Our bay gelding, “Buddy,” is coming to the end of his natural life.
Statistics drive home the fact that for every year we have him, three of
his own have passed. Orphaned at an early age, he knows no non-
human concept of love. His life is almost over and I realize that. He
has grown from a baby who used to keep pace with my children to a
stately old companion. Daily, from his side of the fence, he used to
walk next to tricycles, big-wheels, and a parade of dressed-up, bitter,
disapproving cats held captive in old strollers or the ubiquitous wagon.
It was not a place for the faint-hearted but nothing the children did
ever seemed to really surprise him. Now, though, he walks only when
necessary, conserving his energy.
There is a path leading from our house to the pasture; this path is over
twenty-five years old. Pregnant, I had traversed this path; later, I
hand-carried my babies and then led them as toddlers down this same
path.
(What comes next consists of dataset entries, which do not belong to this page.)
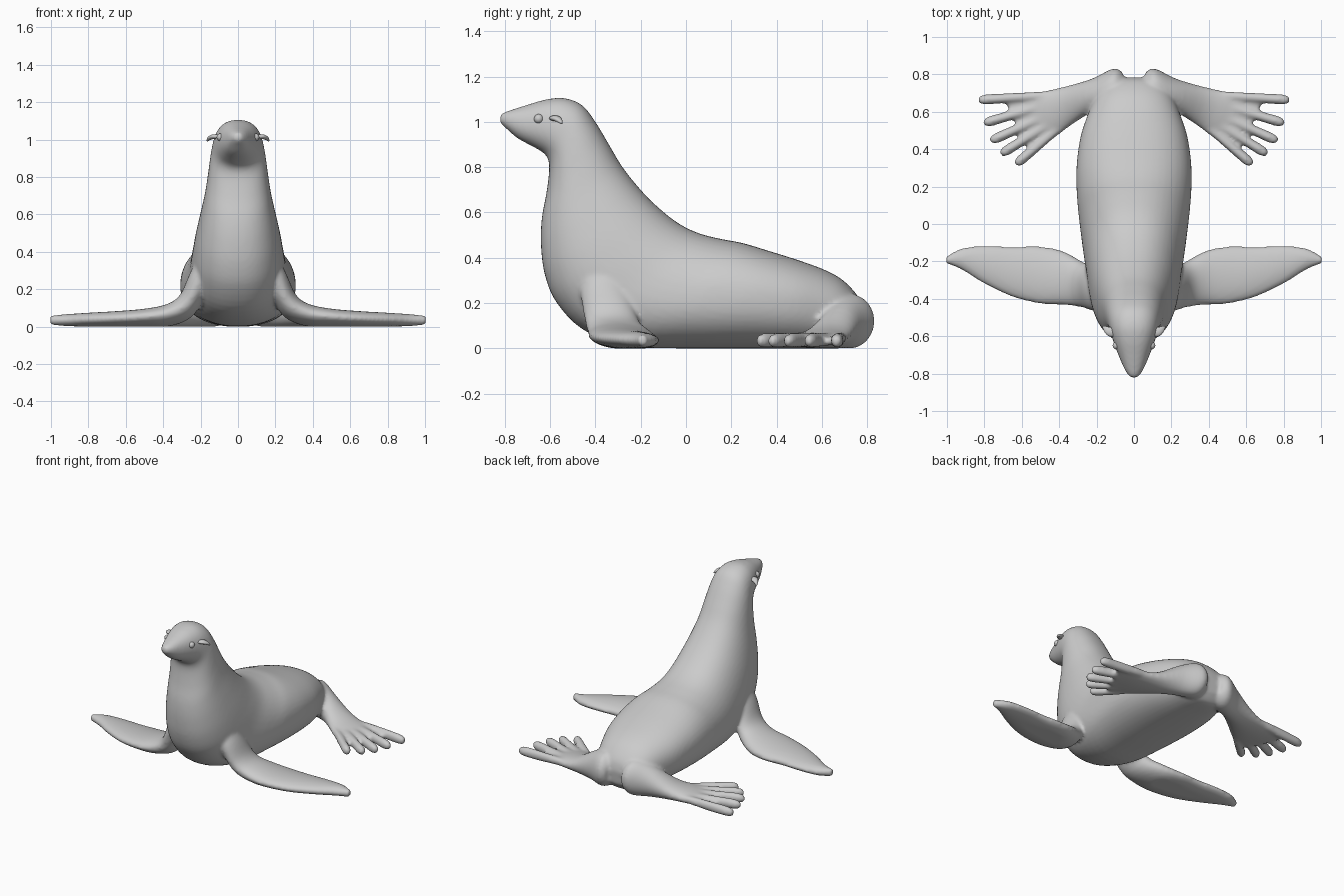
import bpy, bmesh, math
from mathutils import Vector

if "Cube" in bpy.data.objects:
    bpy.data.objects.remove(bpy.data.objects["Cube"])

skin = bpy.data.materials.new("grey_skin")
skin.diffuse_color = (0.6, 0.6, 0.6, 1)
skin.use_nodes = True
skin.node_tree.nodes["Principled BSDF"].inputs["Base Color"].default_value = skin.diffuse_color


def catmull(rows, steps):
    """Smoothly interpolate rows of vectors."""
    out, n = [], len(rows)
    for i in range(n - 1):
        p = [rows[max(0, min(n - 1, i + k))] for k in (-1, 0, 1, 2)]
        for s in range(steps):
            t = s / steps
            out.append([0.5 * (2 * b + (c - a) * t + (2 * a - 5 * b + 4 * c - d) * t * t
                               + (3 * b - a - 3 * c + d) * t ** 3)
                        for a, b, c, d in zip(*p)])
    return out + [rows[-1]]


def loft(bm, rows, power=1.0, steps=4, n=28):
    """Closed skin over sections given as (edge point, opposite edge, half thickness vector)."""
    rings = []
    for p, q, t in catmull([[Vector(v) for v in r] for r in rows], steps):
        ring = []
        for k in range(n):
            a = 2 * math.pi * k / n
            c, s = math.cos(a), math.sin(a)
            c = math.copysign(abs(c) ** power, c)
            s = math.copysign(abs(s) ** power, s)
            v = (p + q) / 2 + (p - q) / 2 * c + t * s
            v.z = max(v.z, 0.0)
            ring.append(bm.verts.new(v))
        rings.append(ring)
    for r0, r1 in zip(rings, rings[1:]):
        for k in range(n):
            j = (k + 1) % n
            bm.faces.new((r0[k], r0[j], r1[j], r1[k]))
    bm.faces.new(rings[0][::-1])
    bm.faces.new(rings[-1])


def finish(bm, name):
    bmesh.ops.recalc_face_normals(bm, faces=bm.faces)
    me = bpy.data.meshes.new(name)
    bm.to_mesh(me)
    bm.free()
    me.materials.append(skin)
    for f in me.polygons:
        f.use_smooth = True
    ob = bpy.data.objects.new(name, me)
    bpy.context.collection.objects.link(ob)
    return ob


bm = bmesh.new()

# Head, neck and trunk: back (y, z), belly (y, z), half width
trunk = [
    (-.818, 1.035, -.825, 1.0, .018), (-.785, 1.048, -.79, .967, .045),
    (-.70, 1.075, -.74, .925, .075), (-.62, 1.098, -.665, .885, .105),
    (-.54, 1.105, -.62, .855, .125), (-.46, 1.075, -.605, .82, .138),
    (-.40, 1.0, -.605, .77, .150), (-.34, .90, -.617, .68, .163),
    (-.28, .80, -.637, .57, .180), (-.20, .70, -.64, .45, .205),
    (-.12, .62, -.622, .32, .228), (-.03, .55, -.57, .20, .245),
    (.06, .507, -.45, .08, .260), (.16, .482, -.25, .01, .283),
    (.25, .465, .0, 0, .303), (.36, .432, .22, 0, .308),
    (.50, .388, .42, 0, .287), (.62, .343, .57, 0, .243),
    (.70, .295, .67, 0, .205), (.765, .22, .73, .01, .16),
    (.785, .15, .775, .06, .08)]
loft(bm, [((0, a, b), (0, c, d), (w, 0, 0)) for a, b, c, d, w in trunk], .88, n=48)

# Fore flippers: x, front y, z, rear y, z, half thickness x, z
fore = [
    (.14, -.46, .34, -.25, .34, .06, .06), (.21, -.465, .24, -.24, .22, .05, .05),
    (.28, -.445, .12, -.20, .10, .03, .06), (.38, -.432, .07, -.145, .05, 0, .06),
    (.50, -.427, .055, -.12, .035, 0, .05), (.65, -.39, .045, -.122, .035, 0, .043),
    (.80, -.32, .04, -.117, .035, 0, .037), (.92, -.245, .035, -.13, .035, 0, .032),
    (1.005, -.21, .035, -.175, .035, 0, .024)]

# Hind flippers: leading x, y, trailing x, y, z, half thickness
hind = [
    (.06, .81, .06, .60, .12, .10), (.11, .832, .13, .62, .12, .12),
    (.23, .775, .22, .60, .10, .10), (.40, .728, .34, .525, .055, .055),
    (.55, .70, .43, .455, .038, .036), (.70, .675, .55, .38, .03, .02)]
toes = [((.42, .69), (.83, .663)), ((.42, .65), (.80, .54)), ((.40, .61), (.765, .445)),
        ((.38, .58), (.71, .375)), ((.36, .55), (.63, .32))]

for s in (1, -1):
    loft(bm, [((s * x, a, b), (s * x, c, d), (s * tx, 0, tz)) for x, a, b, c, d, tx, tz in fore])
    loft(bm, [((s * a, b, z), (s * c, d, z), (0, 0, t)) for a, b, c, d, z, t in hind])
    for a, b in toes:
        a, b = Vector(a), Vector(b)
        side = Vector((-(b - a).y, (b - a).x)).normalized()
        rows = []
        for f, w, z, t in ((0, .02, .05, .02), (.4, .025, .042, .03), (.75, .027, .036, .033),
                           (.93, .027, .034, .031), (1.01, .014, .032, .018)):
            c = a.lerp(b, f)
            p, q = c + side * w, c - side * w
            rows.append(((s * p.x, p.y, z), (s * q.x, q.y, z), (0, 0, t)))
        loft(bm, rows, n=16)

# Fuse trunk and limbs into one soft skin
body = finish(bm, "body")
m = body.modifiers.new("fuse", 'REMESH')
m.mode = 'VOXEL'
m.voxel_size = 0.011
m.use_smooth_shade = True
m = body.modifiers.new("soften", 'SMOOTH')
m.factor = 0.5
m.iterations = 7

for s, side in ((1, "left"), (-1, "right")):
    # Eyes
    bm = bmesh.new()
    bmesh.ops.create_uvsphere(bm, u_segments=20, v_segments=12, radius=.021)
    bmesh.ops.translate(bm, verts=bm.verts, vec=(s * .093, -.65, 1.013))
    finish(bm, side + "_eye")
    # Small drooping ears
    bm = bmesh.new()
    loft(bm, [((s * .10, -.605, 1.015), (s * .10, -.555, 1.015), (0, 0, .014)),
              ((s * .135, -.60, 1.016), (s * .135, -.55, 1.014), (s * .004, 0, .012)),
              ((s * .155, -.58, 1.008), (s * .155, -.545, 1.004), (s * .006, 0, .008)),
              ((s * .166, -.555, .994), (s * .166, -.545, .992), (s * .003, 0, .003))], n=14)
    finish(bm, side + "_ear")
As they grew older, they followed me, then eventually ran on
their own. They ended up having their own horses and ponies but
due to the fact that Buddy is a Thoroughbred and somewhat high-
tempered, he was always my horse. I was present when he came into
the world and I will be there when he leaves it. I pray that an angel will
be as excited to see him as I was.
Because we have had him for so long, he is a living timeline for our
family. For example, there is a scar on his left front leg from a deep
gash that he gave himself on the very day that I discovered our young
daughter, Chelsea, had a hernia. I connect these two events because
when we were at the hospital, our sainted vet and his loyal assistant
had a lively time cornering Buddy in the pasture and holding him so
they could stitch up his leg.
He has nicely-shaped ears but when Nicole, our oldest daughter,
turned four, she thought it was amusing to make them lay back “like
merry-go-round horses’ ears.” You could always tell that he didn’t
particularly like this but he never really objected, just like he didn’t
seem offended when I pointed out his mismatched socks. Well, they
aren’t really mismatched, but when you are trying to teach your
children to get dressed, matching socks are usually part and parcel of
Buddy’s white socks are all different: On his hind legs, the socks are
high up on the inside of his legs and almost nonexistent on the
outside. On his front legs, one sock goes up almost to his knee and
the fourth, well, there is really no excuse for the fourth because it
doesn’t exist, except as a large spot on his stomach where I presume
the leg had rested before he had been born.
Finally, the day came when our son, Steven, had to enter
Kindergarten. That just happened to be the same day that I rode
Buddy for the first time. It was like riding helicopter blades. In spite of
all my preparations for the event, Buddy somehow had never
connected the introduction of the bridle, saddle, driving reins, etc., as
leading up to some sort of main event. In his sheltered life, he had
never seen another horse carry a rider. It was a most traumatic insult
to his personality, especially when he realized that I was going to be
the one to decide in which direction we should proceed, and at what
pace. Evidently, our son had the same idea about Kindergarten.
I can’t say for sure if anyone triumphed that day. I think it was an
even draw, certainly no sort of truce. When I waited in the line of cars
at the school, I was covered in dust,perspiration, and a mixture of rage
and disgust. I had been forced to bow in awe of a personality that was
equal to mine in terms of a strong will. When I saw our son stomping
down the steps of the school, out to our car, I saw myself (and Buddy)
mirrored in his attitude, posture, and appearance.
When Buddy was younger, all I had to do was pull into the driveway,
tap the horn, and he would come running, whinnying with
happiness. Now he still greets me, but at a sedate walk. I remember
that he used to wait for the school bus to bring the children home.
After they graduated, he still waited. You could tell that he was
frustrated, that it somehow upset his internal clock. When they
approach him now to pet him, he still puts his head down to make it
easier for them. He doesn’t need to do that anymore; even Chelsea is
old enough/tall enough to reach his head without help.
His eyes are full of years now. He seems peaceful but I am not used to
him being so quiet. He has outlived the other animals. He has new
companions but they have no history for him and so he ignores them.
He never realized his ambition of jumping the pasture fence, or of
raiding the feed room. Factoring in his sum of years, he has, finally,
become an average of himself. Still, every lift of his head conveys a
meaning. I can tell when he is interested, bored, aggravated but sadly,
I see his life speeding by while mine appears to stand still. The
children have all gone off to college. They return sporadically but
Buddy and I are trapped in a time loop, it seems.
As I decorate the house and pasture fences for the holidays, he follows
along with me, supervising. He observes the seasons and the
celebrations passing. In turn, I observe how his mahogany coat
deepens in color and texture, day by day, preparing for the cold
weather, and then see it fade to an almost sand color, bleached out by
the Texas summer. We both wait for the children to come home.
As I look out the window now, I see him at the gate. He still stands
and keeps watch for me, socks askew, and I’m certain he always will,
in this world and the next. He sees me now and his eyes brighten; he
whinnies in greeting. I go to meet him.